**Problem requirements:** The entries below contain a stretch that opens with the line containing "-.06, .21, .21, -.06)]" and closes with the line containing "# lower ring of puffs: colour, centre, radii"; set down that stretch exactly, both ends included, and nothing else.

**Given entries:**

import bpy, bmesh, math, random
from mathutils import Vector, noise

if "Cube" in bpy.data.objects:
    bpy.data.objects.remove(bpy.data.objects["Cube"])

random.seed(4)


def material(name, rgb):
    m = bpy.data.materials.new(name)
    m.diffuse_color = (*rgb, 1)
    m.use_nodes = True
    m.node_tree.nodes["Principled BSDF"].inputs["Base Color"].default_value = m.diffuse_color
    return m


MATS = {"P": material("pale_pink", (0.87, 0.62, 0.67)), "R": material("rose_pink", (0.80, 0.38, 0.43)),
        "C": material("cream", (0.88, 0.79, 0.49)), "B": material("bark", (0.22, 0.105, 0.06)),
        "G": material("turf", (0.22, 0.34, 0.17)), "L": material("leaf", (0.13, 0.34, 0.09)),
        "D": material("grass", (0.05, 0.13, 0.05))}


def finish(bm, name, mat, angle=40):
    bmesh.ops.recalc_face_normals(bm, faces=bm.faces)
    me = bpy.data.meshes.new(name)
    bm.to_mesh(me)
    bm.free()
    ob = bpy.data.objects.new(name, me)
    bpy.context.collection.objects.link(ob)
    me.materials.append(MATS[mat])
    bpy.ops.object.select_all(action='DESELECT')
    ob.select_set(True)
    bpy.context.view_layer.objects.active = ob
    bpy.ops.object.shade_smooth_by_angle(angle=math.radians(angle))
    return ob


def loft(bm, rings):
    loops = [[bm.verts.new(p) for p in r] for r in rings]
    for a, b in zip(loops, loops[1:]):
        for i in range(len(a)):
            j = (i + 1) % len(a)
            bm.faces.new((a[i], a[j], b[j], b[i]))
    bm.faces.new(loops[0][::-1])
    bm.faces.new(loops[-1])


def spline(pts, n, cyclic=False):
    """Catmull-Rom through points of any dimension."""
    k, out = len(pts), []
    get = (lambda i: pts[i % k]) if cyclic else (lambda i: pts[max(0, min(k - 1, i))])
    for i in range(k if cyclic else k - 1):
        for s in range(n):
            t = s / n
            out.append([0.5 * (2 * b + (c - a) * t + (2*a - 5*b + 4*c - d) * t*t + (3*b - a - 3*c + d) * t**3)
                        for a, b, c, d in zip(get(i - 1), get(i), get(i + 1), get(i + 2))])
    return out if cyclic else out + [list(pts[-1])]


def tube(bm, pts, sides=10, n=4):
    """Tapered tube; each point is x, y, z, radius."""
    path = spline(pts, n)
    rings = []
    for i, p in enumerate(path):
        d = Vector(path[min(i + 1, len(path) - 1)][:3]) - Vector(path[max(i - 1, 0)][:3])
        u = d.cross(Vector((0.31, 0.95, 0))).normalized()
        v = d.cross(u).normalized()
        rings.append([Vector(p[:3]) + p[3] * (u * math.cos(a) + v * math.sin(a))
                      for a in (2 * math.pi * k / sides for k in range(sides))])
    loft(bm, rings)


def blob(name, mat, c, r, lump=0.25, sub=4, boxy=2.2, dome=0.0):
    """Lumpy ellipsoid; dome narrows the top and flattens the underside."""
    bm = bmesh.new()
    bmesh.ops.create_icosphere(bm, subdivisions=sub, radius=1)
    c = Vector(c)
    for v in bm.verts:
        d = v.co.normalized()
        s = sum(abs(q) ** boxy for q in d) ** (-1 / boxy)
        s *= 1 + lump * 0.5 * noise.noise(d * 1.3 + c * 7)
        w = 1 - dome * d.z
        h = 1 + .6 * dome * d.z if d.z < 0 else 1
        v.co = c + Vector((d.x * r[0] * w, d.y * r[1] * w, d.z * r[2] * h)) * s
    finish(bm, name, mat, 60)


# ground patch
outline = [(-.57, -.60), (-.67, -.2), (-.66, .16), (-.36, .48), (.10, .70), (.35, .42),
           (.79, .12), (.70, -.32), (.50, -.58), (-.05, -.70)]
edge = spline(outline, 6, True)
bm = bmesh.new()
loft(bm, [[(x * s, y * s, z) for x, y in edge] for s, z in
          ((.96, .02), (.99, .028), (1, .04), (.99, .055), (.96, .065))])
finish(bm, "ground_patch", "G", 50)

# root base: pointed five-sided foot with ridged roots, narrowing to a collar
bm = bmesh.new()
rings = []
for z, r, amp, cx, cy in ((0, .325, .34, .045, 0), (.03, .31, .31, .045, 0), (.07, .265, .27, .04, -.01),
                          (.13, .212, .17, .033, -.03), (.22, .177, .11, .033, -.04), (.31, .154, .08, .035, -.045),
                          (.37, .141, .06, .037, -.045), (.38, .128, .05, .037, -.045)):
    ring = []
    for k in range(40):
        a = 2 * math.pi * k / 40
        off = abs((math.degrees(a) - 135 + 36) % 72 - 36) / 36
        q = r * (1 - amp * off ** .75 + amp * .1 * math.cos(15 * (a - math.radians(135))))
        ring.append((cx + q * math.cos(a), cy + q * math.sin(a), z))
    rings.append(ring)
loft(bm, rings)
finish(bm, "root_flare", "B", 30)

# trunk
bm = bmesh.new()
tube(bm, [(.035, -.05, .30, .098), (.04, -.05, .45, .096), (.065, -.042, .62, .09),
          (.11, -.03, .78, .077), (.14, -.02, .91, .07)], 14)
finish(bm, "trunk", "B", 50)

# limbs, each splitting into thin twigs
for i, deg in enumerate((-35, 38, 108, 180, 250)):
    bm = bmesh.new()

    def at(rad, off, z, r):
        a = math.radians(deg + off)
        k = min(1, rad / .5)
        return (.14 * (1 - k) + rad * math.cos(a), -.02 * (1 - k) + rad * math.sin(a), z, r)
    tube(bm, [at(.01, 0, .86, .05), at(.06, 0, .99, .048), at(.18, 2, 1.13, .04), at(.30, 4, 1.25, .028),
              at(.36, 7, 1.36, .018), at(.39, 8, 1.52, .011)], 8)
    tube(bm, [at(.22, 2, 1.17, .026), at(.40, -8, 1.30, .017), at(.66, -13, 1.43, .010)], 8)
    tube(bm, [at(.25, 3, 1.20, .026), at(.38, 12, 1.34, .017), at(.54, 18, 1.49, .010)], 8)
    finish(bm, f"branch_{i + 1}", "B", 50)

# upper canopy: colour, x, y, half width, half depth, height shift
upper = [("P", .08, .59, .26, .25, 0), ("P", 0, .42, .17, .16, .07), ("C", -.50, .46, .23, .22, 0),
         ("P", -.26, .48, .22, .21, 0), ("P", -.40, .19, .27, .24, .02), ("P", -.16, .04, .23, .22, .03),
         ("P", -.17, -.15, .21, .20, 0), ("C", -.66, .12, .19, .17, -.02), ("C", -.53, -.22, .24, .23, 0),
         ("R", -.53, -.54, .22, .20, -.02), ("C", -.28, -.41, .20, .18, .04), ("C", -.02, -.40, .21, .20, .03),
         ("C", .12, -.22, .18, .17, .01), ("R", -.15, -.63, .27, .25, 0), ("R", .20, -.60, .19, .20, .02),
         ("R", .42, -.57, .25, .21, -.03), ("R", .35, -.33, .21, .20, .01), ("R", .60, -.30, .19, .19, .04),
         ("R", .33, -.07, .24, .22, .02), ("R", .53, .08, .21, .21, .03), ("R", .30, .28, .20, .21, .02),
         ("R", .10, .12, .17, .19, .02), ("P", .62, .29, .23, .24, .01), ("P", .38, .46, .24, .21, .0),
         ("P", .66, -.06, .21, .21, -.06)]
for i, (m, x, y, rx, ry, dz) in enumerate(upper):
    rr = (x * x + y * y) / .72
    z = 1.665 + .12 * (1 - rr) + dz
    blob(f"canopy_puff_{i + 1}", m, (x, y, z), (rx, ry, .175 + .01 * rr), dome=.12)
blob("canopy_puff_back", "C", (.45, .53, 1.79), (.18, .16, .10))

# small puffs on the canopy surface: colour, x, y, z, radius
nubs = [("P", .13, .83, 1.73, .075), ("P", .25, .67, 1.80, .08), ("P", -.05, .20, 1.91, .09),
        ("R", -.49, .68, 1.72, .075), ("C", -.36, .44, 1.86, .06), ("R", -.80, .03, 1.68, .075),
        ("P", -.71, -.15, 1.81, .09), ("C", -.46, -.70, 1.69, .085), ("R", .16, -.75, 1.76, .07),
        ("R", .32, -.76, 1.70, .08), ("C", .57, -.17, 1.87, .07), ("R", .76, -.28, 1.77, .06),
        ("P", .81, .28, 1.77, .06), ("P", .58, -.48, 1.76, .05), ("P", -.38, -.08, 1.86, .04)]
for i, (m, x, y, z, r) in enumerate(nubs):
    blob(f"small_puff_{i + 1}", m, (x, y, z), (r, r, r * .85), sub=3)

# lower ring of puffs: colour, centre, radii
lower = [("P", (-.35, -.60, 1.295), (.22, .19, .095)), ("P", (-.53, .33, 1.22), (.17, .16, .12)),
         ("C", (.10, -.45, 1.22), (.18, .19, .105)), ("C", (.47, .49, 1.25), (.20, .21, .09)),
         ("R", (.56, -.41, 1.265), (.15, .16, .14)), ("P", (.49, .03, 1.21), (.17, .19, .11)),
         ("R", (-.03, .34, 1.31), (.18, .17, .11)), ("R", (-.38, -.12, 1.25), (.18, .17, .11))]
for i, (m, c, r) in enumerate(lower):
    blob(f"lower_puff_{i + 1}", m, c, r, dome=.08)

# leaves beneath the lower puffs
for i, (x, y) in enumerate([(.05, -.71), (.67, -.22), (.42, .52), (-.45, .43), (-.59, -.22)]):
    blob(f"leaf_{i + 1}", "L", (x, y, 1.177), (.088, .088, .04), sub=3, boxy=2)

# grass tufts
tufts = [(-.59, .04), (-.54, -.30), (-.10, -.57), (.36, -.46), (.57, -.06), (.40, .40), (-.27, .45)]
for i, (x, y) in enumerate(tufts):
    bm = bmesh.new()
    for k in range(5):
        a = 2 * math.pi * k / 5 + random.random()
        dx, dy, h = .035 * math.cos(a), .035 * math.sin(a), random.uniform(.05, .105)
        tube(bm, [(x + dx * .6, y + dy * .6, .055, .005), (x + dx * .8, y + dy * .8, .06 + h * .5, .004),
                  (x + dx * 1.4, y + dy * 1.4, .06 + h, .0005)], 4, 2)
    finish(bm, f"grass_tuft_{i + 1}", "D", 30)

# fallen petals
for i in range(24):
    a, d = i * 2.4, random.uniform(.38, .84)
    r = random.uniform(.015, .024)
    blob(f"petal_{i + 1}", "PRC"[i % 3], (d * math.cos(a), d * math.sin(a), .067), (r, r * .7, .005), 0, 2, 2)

**Reply:**
         ("P", .66, -.06, .21, .21, -.06)]
for i, (m, x, y, rx, ry, dz) in enumerate(upper):
    rr = (x * x + y * y) / .72
    z = 1.665 + .12 * (1 - rr) + dz
    blob(f"canopy_puff_{i + 1}", m, (x, y, z), (rx, ry, .175 + .01 * rr), dome=.12)
blob("canopy_puff_back", "C", (.45, .53, 1.79), (.18, .16, .10))

# small puffs on the canopy surface: colour, x, y, z, radius
nubs = [("P", .13, .83, 1.73, .075), ("P", .25, .67, 1.80, .08), ("P", -.05, .20, 1.91, .09),
        ("R", -.49, .68, 1.72, .075), ("C", -.36, .44, 1.86, .06), ("R", -.80, .03, 1.68, .075),
        ("P", -.71, -.15, 1.81, .09), ("C", -.46, -.70, 1.69, .085), ("R", .16, -.75, 1.76, .07),
        ("R", .32, -.76, 1.70, .08), ("C", .57, -.17, 1.87, .07), ("R", .76, -.28, 1.77, .06),
        ("P", .81, .28, 1.77, .06), ("P", .58, -.48, 1.76, .05), ("P", -.38, -.08, 1.86, .04)]
for i, (m, x, y, z, r) in enumerate(nubs):
    blob(f"small_puff_{i + 1}", m, (x, y, z), (r, r, r * .85), sub=3)

# lower ring of puffs: colour, centre, radii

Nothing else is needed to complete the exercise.